High school students change and evolve throughout their four years and athletes in their senior year may wind up feeling differently about their future wants and needs than their freshman year, but this feeling is different for every athlete. Through the recruitment process both Jaques and Garrett were able to find the school for them despite doing so at such different speeds.
However, the overall process of recruitment causes a myriad of added stresses on student athletes. Whether they are being recruited or are already committed, there are many obstacles to be faced, but regardless all of it is worth it to the athletes who go through it and come out on top with their dream school. Garrett recalls her own process: “An added stress of recruiting is emailing and talking to coaches. However, because of this communication, I was able to develop a really good relationship with my future coaches. I also learned how to better communicate through answering questions about myself, setting up phone calls and giving coaches the information they needed to assess me. Honestly, it was very difficult to balance demanding academics, shifts at Post 53, and to be involved in my sport year round. It required a great deal of discipline and sacrifice to manage these responsibilities. It has really prepared me for being a D1 athlete next year, however, and I would not change a thing”.

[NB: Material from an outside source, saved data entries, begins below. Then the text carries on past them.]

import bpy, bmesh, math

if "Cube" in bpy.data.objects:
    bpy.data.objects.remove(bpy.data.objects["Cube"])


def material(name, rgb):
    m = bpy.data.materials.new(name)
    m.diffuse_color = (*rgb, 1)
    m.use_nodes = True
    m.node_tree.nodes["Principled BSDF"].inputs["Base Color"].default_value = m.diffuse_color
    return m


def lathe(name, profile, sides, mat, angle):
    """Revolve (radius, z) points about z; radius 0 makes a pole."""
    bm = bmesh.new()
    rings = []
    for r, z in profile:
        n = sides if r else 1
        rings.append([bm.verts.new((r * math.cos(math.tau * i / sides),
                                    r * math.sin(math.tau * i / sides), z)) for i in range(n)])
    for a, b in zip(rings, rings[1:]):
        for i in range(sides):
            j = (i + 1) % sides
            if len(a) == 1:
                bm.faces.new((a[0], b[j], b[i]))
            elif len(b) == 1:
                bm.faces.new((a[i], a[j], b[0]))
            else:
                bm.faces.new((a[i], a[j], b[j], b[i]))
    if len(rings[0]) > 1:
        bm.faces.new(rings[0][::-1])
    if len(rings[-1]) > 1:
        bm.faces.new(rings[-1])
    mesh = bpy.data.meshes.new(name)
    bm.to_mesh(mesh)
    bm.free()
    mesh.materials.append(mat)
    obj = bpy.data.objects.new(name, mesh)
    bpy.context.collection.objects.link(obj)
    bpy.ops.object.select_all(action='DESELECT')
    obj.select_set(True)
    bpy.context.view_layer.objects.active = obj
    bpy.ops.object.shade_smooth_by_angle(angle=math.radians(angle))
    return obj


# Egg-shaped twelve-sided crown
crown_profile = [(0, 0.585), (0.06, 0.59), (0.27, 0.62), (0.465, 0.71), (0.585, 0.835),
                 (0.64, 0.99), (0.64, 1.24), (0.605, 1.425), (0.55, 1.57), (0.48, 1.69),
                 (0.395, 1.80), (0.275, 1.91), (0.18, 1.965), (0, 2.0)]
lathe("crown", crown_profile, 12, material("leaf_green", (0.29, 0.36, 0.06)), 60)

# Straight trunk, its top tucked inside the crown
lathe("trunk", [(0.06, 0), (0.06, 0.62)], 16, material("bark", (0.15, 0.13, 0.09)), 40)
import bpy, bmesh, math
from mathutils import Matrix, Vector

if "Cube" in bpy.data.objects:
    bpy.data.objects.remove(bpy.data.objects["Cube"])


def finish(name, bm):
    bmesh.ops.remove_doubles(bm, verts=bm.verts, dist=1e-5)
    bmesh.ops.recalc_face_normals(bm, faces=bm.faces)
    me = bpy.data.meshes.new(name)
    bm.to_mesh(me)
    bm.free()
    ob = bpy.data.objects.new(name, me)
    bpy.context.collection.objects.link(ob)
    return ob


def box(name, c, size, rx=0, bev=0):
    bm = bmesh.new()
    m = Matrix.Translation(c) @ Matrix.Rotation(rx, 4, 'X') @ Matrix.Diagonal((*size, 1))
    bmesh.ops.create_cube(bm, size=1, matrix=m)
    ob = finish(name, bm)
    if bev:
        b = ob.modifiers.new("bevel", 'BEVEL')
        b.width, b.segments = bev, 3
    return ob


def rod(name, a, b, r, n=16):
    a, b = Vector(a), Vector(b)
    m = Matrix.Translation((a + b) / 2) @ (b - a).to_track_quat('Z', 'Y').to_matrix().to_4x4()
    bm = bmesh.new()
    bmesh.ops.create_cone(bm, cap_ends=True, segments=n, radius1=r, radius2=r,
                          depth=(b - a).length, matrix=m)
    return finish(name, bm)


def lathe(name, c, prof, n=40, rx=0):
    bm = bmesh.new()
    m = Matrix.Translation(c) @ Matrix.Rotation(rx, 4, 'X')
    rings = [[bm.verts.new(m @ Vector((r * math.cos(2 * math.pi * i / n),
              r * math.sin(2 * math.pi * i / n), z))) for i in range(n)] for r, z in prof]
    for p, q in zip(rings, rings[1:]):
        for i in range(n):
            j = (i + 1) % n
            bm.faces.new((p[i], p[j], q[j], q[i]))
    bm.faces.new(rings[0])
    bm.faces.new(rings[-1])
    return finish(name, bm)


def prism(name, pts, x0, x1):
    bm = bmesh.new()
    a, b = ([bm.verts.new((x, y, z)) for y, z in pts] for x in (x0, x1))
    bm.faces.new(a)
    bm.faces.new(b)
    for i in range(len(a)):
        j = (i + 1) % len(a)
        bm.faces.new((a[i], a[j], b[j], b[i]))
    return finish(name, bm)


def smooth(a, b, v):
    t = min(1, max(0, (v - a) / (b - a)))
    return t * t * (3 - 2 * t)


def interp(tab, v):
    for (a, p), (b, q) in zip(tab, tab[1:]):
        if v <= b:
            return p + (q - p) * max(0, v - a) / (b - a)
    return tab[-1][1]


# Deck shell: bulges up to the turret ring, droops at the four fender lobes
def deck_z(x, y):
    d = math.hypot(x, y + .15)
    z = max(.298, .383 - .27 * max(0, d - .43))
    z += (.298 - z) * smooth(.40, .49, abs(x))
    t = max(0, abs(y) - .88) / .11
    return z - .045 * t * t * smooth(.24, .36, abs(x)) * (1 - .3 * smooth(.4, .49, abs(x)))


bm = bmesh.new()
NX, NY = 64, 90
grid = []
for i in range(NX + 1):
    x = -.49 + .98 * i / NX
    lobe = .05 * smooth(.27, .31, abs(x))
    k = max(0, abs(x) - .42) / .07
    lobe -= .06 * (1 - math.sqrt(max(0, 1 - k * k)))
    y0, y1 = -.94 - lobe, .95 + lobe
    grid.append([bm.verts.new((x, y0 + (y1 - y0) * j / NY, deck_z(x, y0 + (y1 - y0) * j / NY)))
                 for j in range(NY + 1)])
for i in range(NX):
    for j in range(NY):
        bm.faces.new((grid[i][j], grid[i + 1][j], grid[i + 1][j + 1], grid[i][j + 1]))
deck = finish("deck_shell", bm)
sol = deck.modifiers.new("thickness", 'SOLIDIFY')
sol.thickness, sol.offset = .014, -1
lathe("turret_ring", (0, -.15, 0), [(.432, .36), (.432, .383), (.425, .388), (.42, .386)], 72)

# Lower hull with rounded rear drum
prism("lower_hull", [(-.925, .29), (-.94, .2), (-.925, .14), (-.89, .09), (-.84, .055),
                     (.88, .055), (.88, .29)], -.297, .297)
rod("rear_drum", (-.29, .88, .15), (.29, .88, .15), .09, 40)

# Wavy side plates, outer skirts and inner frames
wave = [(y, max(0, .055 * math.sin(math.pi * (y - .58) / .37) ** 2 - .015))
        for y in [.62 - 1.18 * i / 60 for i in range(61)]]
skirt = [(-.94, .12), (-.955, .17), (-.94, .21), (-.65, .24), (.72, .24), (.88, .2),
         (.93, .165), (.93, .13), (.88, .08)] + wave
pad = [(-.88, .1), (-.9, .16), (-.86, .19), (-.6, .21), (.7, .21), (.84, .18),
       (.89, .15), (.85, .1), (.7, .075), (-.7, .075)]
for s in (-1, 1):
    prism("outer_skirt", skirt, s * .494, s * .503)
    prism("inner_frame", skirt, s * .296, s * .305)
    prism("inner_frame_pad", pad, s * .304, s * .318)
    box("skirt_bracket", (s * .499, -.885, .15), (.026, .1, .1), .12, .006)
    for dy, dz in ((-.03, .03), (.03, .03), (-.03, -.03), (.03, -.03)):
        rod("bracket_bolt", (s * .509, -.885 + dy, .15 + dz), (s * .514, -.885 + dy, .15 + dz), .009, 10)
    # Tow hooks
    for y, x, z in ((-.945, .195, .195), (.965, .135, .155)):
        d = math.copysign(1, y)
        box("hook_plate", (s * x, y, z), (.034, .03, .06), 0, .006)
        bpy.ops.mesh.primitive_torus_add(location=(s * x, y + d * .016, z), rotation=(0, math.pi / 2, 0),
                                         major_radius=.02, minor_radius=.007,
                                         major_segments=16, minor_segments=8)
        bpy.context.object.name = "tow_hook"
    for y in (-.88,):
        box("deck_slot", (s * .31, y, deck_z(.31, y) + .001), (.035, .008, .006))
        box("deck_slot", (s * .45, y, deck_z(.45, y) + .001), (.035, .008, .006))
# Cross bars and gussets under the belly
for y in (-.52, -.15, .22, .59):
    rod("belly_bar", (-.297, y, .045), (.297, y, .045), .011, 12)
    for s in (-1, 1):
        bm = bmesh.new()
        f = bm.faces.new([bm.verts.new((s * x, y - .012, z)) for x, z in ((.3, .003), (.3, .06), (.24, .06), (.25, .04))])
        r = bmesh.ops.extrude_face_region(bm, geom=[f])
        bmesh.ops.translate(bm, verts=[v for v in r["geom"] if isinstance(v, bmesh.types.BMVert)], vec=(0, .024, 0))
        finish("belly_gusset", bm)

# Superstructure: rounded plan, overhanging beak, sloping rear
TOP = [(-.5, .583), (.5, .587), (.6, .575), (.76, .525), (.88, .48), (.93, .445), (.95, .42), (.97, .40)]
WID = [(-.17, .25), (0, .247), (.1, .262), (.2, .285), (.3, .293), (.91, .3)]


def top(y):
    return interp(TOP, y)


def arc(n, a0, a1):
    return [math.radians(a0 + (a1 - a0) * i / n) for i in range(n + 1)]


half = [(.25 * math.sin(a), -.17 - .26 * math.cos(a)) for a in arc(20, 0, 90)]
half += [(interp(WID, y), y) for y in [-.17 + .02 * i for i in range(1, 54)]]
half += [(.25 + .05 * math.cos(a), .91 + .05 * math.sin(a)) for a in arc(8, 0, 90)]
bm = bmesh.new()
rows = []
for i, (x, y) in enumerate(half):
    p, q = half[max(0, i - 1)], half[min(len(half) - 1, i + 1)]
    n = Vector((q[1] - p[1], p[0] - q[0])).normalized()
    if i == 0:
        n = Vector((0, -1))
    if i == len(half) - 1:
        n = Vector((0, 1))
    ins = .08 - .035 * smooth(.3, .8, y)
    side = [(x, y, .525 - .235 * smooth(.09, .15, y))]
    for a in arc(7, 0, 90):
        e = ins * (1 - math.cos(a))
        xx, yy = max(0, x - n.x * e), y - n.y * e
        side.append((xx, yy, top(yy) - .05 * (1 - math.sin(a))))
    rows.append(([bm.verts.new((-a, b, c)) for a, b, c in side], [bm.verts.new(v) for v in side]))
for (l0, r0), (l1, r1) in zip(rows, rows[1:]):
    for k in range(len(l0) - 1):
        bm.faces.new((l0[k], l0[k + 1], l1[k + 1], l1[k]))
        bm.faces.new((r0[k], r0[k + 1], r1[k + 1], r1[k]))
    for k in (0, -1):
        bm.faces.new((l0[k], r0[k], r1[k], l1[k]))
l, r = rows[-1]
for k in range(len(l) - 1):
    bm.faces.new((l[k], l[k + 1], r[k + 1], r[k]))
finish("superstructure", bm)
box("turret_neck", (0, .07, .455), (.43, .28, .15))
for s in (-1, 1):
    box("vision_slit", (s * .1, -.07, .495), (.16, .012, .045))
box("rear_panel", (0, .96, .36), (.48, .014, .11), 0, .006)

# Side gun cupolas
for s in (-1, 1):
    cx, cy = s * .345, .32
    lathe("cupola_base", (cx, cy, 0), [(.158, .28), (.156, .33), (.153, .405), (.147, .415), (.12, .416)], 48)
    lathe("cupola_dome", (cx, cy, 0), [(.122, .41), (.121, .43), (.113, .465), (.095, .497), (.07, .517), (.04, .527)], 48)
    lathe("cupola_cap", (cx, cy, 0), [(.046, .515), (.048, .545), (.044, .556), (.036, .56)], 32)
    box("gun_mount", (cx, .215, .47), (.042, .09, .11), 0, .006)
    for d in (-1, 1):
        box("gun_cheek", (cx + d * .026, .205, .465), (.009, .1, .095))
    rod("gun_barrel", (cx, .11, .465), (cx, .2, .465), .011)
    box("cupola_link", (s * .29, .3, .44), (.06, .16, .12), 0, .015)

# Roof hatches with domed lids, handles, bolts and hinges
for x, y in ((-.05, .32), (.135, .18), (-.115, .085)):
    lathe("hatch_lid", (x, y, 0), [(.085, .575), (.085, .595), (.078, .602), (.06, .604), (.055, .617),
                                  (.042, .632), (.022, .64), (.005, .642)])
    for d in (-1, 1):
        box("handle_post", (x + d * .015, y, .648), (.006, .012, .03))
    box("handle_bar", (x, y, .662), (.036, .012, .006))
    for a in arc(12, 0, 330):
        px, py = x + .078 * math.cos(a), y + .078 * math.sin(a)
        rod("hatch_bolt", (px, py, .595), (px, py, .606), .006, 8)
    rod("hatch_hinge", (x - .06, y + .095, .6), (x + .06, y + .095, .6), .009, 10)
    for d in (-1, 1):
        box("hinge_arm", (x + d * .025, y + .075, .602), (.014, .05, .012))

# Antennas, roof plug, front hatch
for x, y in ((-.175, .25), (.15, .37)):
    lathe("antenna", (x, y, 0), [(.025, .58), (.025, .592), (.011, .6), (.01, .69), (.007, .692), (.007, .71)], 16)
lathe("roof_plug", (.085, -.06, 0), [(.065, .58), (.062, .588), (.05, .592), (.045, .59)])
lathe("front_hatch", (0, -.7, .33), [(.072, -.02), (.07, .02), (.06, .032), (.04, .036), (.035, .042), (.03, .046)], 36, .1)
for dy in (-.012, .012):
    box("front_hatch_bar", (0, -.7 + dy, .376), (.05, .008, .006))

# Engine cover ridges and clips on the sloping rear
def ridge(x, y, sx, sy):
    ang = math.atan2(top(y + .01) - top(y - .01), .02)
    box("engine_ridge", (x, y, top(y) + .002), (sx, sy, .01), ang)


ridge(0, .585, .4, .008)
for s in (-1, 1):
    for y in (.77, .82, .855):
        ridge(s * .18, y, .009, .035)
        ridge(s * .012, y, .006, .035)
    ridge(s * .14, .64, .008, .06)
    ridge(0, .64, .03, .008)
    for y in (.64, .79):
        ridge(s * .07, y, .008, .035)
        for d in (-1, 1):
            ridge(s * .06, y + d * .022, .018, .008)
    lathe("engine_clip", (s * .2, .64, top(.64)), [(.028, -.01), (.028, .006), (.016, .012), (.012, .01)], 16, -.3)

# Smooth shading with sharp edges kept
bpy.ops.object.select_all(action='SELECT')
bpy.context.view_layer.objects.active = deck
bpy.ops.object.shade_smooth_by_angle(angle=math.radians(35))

Jaques faces a similar struggle now that she is committed, that of having to impress her future coach. She said, “I always get nervous before playing in front of her because I want to make sure she sees that I am improving and still at the top of my game.”
Many people don’t realize that on top of having to maintain a solid academic performance at all times the same goes for a recruited athlete’ s athletic performance, which proves to be a double-whammy for most student athletes.
I spoke to biology teacher and DHS Boys Football Coach Mr. Rob Trifone about what he feels is the most challenging part of the recruitment process for his athletes. “Too many athletes place too much value on getting recruited rather than picking the college education that fits their needs and level of ability,” Trifone said.
This point applies to athletes across the board and not just football players. Recruitment can cloud an athlete’s judgement because some may only think about where they are going to play the most rather than where they are going to find a major they are interested in.
Ultimately the point of recruitment and playing a sport in college is to be able to love where you go academically and socially as well as athletically, which adds yet another layer to the college finding process.
Perhaps one of the questions most commonly asked of recruited athletes is “What made you decide you wanted to be a recruited athlete?” This is a valid question that many non-student athletes wonder when the news of a major commitment hits the rumour mill. This is mainly because a lot of people assume athletes only want to be recruited to get into a good school rather than further pursue their athletic interests. I asked both Garrett and Jaques on why they made this decision and this is what they had to say:
Garrett: “I decided I wanted to row in college mostly because I love the sport and I didn’t want to stop. I want to take rowing as far as I can and rowing in college is the next step. I chose Princeton because it is a great academic school with a very competitive D1 rowing program”.
Jaques: I fell in love with the sport when I was younger after playing with my sister and dad and decided that I wanted to keep playing for as long as I could.”
The theme present in both of these girls is their love of the sport they play and the drive they have to further improve themselves and to keep playing for as long as possible. Two qualities that make a successful college athlete as well as a successful human being.
Overall, recruited and committed athletes at DHS face a future that is filled with pressure and expectations, but they also face the potential of finding a school that is their perfect fit and the opportunity to make their athletic dreams come true.